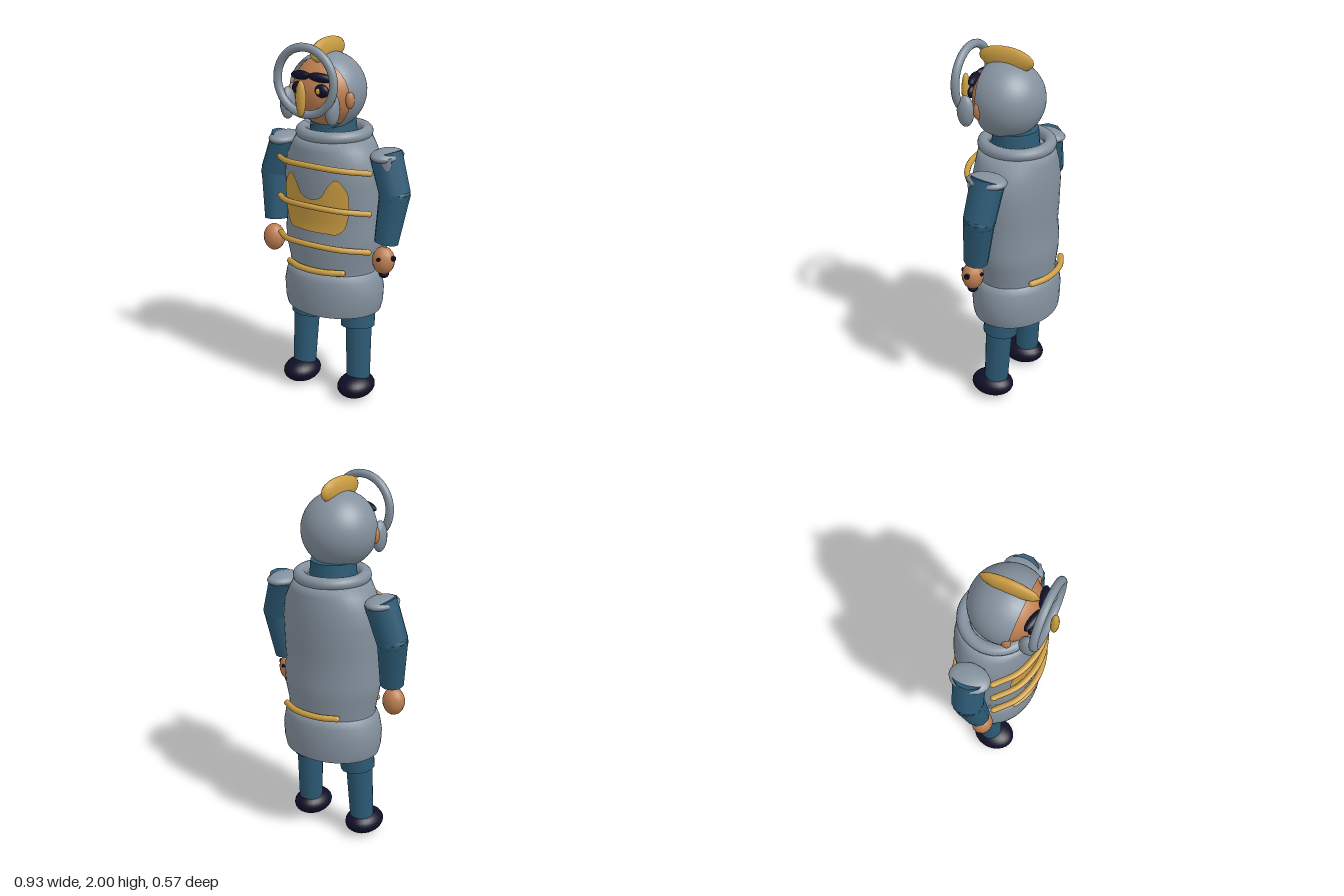
import * as THREE from 'three';
import { mergeVertices } from 'three/addons/utils/BufferGeometryUtils.js';

const V = (x, y, z) => new THREE.Vector3(x, y, z);

// Torso and skirt cross-sections: [height, half width, half depth]
const BODY_Z = -0.038;
const TORSO = [[0.72, 0.25, 0.2], [0.78, 0.255, 0.205], [0.86, 0.275, 0.213], [0.93, 0.283, 0.214], [1.02, 0.276, 0.205],
  [1.12, 0.28, 0.212], [1.25, 0.285, 0.216], [1.35, 0.272, 0.213], [1.42, 0.235, 0.205], [1.47, 0.205, 0.197], [1.475, 0.1, 0.1]];
const SKIRT = [[0.505, 0.272, 0.222], [0.55, 0.285, 0.227], [0.63, 0.29, 0.229], [0.7, 0.275, 0.222], [0.74, 0.255, 0.208], [0.75, 0.2, 0.16]];

// Interpolated half width and half depth at a height
function sectionAt(rows, y) {
  for (let i = 1; i < rows.length; i++) {
    const [a, b] = [rows[i - 1], rows[i]];
    if (y <= b[0] + 1e-6) {
      const t = (y - a[0]) / (b[0] - a[0]);
      return [a[1] + (b[1] - a[1]) * t, a[2] + (b[2] - a[2]) * t];
    }
  }
  return rows[rows.length - 1].slice(1);
}

// Lathe whose depth is rescaled to an elliptical section
function ovalLathe(rows) {
  const g = new THREE.LatheGeometry(rows.map(r => new THREE.Vector2(r[1], r[0])), 40);
  const p = g.attributes.position;
  for (let i = 0; i < p.count; i++) {
    const [rx, rz] = sectionAt(rows, p.getY(i));
    p.setZ(i, p.getZ(i) * rz / rx + BODY_Z);
  }
  g.deleteAttribute('uv');
  g.deleteAttribute('normal');
  const merged = mergeVertices(g, 1e-5);
  merged.computeVertexNormals();
  return merged;
}

// Curved chest plate: strips between an upper and a lower outline, hugging the torso
function chestPlate() {
  const upper = new THREE.SplineCurve([[-0.2, 1.13], [-0.195, 1.22], [-0.145, 1.285], [-0.1, 1.25], [-0.06, 1.185], [0, 1.165]].map(p => new THREE.Vector2(...p)));
  const lower = new THREE.SplineCurve([[-0.2, 1.1], [-0.18, 1.02], [-0.14, 0.985], [-0.1, 0.985], [-0.05, 0.985], [0, 0.985]].map(p => new THREE.Vector2(...p)));
  const pos = [], index = [], N = 24, M = 8;
  for (let i = 0; i <= 2 * N; i++) {
    const t = 1 - Math.abs(i - N) / N, s = i <= N ? 1 : -1;
    const a = lower.getPoint(t), b = upper.getPoint(t);
    for (let j = 0; j <= M; j++) {
      const q = a.clone().lerp(b, j / M), [rx, rz] = sectionAt(TORSO, q.y);
      pos.push(q.x * s, q.y, BODY_Z + 0.009 + rz * Math.sqrt(1 - (q.x / rx / 1.04) ** 2));
      if (i < 2 * N && j < M) {
        const k = i * (M + 1) + j, n = k + M + 1;
        index.push(k, n, k + 1, n, n + 1, k + 1);
      }
    }
  }
  const g = new THREE.BufferGeometry();
  g.setAttribute('position', new THREE.Float32BufferAttribute(pos, 3));
  g.setIndex(index);
  g.computeVertexNormals();
  return g;
}

export function createModel() {
  const root = new THREE.Group();
  const material = (name, color, extra = {}) => {
    const m = new THREE.MeshStandardMaterial({ color, ...extra });
    m.name = name;
    return m;
  };
  const steel = material('steel', 0x84919e, { side: THREE.DoubleSide });
  const cloth = material('teal cloth', 0x2c5a75);
  const gold = material('gold', 0xcb9d42, { side: THREE.DoubleSide });
  const skin = material('skin', 0xbd7e50);
  const dark = material('dark', 0x100f28);

  const add = (name, geometry, mat) => {
    const m = new THREE.Mesh(geometry, mat);
    m.name = name;
    root.add(m);
    return m;
  };
  const ellipsoid = (name, mat, c, r, w = 24, h = 16) => {
    const m = add(name, new THREE.SphereGeometry(1, w, h), mat);
    m.position.set(...c);
    m.scale.set(...r);
    return m;
  };
  // Tapered limb from a to b
  const limb = (name, mat, a, b, ra, rb, sides = 14) => {
    const d = a.clone().sub(b);
    const m = add(name, new THREE.CylinderGeometry(ra, rb, d.length(), sides), mat);
    m.position.copy(a).add(b).multiplyScalar(0.5);
    m.quaternion.setFromUnitVectors(V(0, 1, 0), d.normalize());
    return m;
  };
  // Round-ended rod along a curve through the points
  const rod = (name, mat, points, r) => {
    const curve = new THREE.CatmullRomCurve3(points);
    add(name, new THREE.TubeGeometry(curve, 28, r, 10), mat);
    for (const p of [points[0], points[points.length - 1]]) ellipsoid(name + 'End', mat, p.toArray(), [r, r, r], 10, 8);
  };

  // Armoured body
  add('torso', ovalLathe(TORSO), steel);
  add('skirt', ovalLathe(SKIRT), steel);
  const base = add('skirtBase', new THREE.CircleGeometry(1, 40).rotateX(Math.PI / 2), steel);
  base.scale.set(0.272, 1, 0.222);
  base.position.set(0, 0.506, BODY_Z);
  const collar = add('collar', new THREE.TorusGeometry(0.173, 0.034, 12, 40).rotateX(Math.PI / 2), steel);
  collar.position.set(0, 1.49, BODY_Z);
  limb('neck', cloth, V(0, 1.57, -0.03), V(0, 1.44, -0.03), 0.12, 0.13, 24);

  // Gold trim
  add('chestEmblem', chestPlate(), gold);
  for (const y of [1.355, 1.135, 0.922]) {
    rod('chestBand', gold, [V(-0.285, y - 0.032, 0.065), V(-0.17, y - 0.012, 0.165), V(0, y, 0.208),
      V(0.17, y - 0.012, 0.165), V(0.285, y - 0.032, 0.065)], 0.016);
  }
  for (const s of [1, -1]) {
    const z = d => s * d - 0.04;
    rod(s > 0 ? 'frontBelt' : 'backBelt', gold, [V(-0.17, 0.77, z(0.18)), V(-0.09, 0.77, z(0.218)), V(0, 0.77, z(0.23)),
      V(0.09, 0.77, z(0.218)), V(0.17, 0.77, z(0.18))], 0.017);
  }

  // Head and helmet
  ellipsoid('face', skin, [0, 1.72, 0.01], [0.19, 0.19, 0.19], 32, 24);
  const helmet = add('helmet', new THREE.SphereGeometry(0.203, 36, 20, 0, Math.PI * 2, 1.16, Math.PI - 1.16).rotateX(Math.PI / 2 + 0.1), steel);
  helmet.position.set(0, 1.72, 0.022);
  ellipsoid('crest', gold, [0, 1.93, 0.025], [0.03, 0.066, 0.158], 12, 10);
  add('visorRing', new THREE.TorusGeometry(0.172, 0.022, 12, 40), steel).position.set(0, 1.8, 0.226);
  ellipsoid('noseGuard', gold, [0, 1.718, 0.265], [0.028, 0.095, 0.022], 12, 10);

  for (const s of [1, -1]) {
    // Face details
    ellipsoid('visorHinge', steel, [s * 0.138, 1.665, 0.187], [0.036, 0.085, 0.048], 16, 12);
    ellipsoid('ear', skin, [s * 0.18, 1.7, 0.09], [0.022, 0.046, 0.026], 12, 10);
    ellipsoid('eye', dark, [s * 0.07, 1.75, 0.182], [0.042, 0.034, 0.022], 16, 12);
    ellipsoid('pupil', gold, [s * 0.06, 1.75, 0.202], [0.014, 0.016, 0.009], 12, 8);
    ellipsoid('brow', dark, [s * 0.062, 1.817, 0.18], [0.07, 0.024, 0.024], 16, 10).rotation.set(0, s * 0.25, -s * 0.1);

    // Arms
    const elbow = V(s * 0.385, 1.2, -0.03);
    limb('upperArm', cloth, V(s * 0.315, 1.41, -0.045), elbow, 0.09, 0.085, 10);
    ellipsoid('elbow', cloth, elbow.toArray(), [0.08, 0.07, 0.085], 10, 8);
    limb('forearm', cloth, V(s * 0.383, 1.215, -0.03), V(s * 0.358, 0.945, 0.008), 0.084, 0.065, 10);
    ellipsoid('pauldron', steel, [s * 0.325, 1.403, -0.042], [0.08, 0.035, 0.11]);
    ellipsoid('hand', skin, [s * 0.357, s > 0 ? 0.852 : 0.838, 0.03], [0.062, 0.076, 0.058], 12, 10);

    // Legs
    limb('thigh', cloth, V(s * 0.155, 0.58, -0.04), V(s * 0.165, 0.415, -0.025), 0.097, 0.094, 16);
    limb('shin', cloth, V(s * 0.172, 0.44, -0.023), V(s * 0.182, 0.1, -0.007), 0.073, 0.065, 16);
    ellipsoid('foot', dark, [s * 0.183, 0.067, 0.015], [0.098, 0.067, 0.12]);
  }

  // Sword held upwards along the left arm
  const blade = limb('swordBlade', steel, V(0.347, 1.41, 0.026), V(0.36, 0.86, 0.026), 0.045, 0.012, 12);
  blade.scale.z = 0.36;
  limb('swordGuard', dark, V(0.425, 0.873, 0.03), V(0.3, 0.873, 0.03), 0.014, 0.014, 10);
  limb('swordGuardCross', dark, V(0.36, 0.873, 0.092), V(0.36, 0.873, -0.03), 0.01, 0.01, 10);
  ellipsoid('swordPommel', dark, [0.36, 0.778, 0.03], [0.028, 0.024, 0.028], 12, 10);

  return root;
}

--- THE TASK ---
The answer should hold exactly the lines running from the one with "0.028], 12, 10);" to the final line of the data, both ends counted.

--- EXPECTED ANSWER ---
  ellipsoid('swordPommel', dark, [0.36, 0.778, 0.03], [0.028, 0.024, 0.028], 12, 10);

  return root;
}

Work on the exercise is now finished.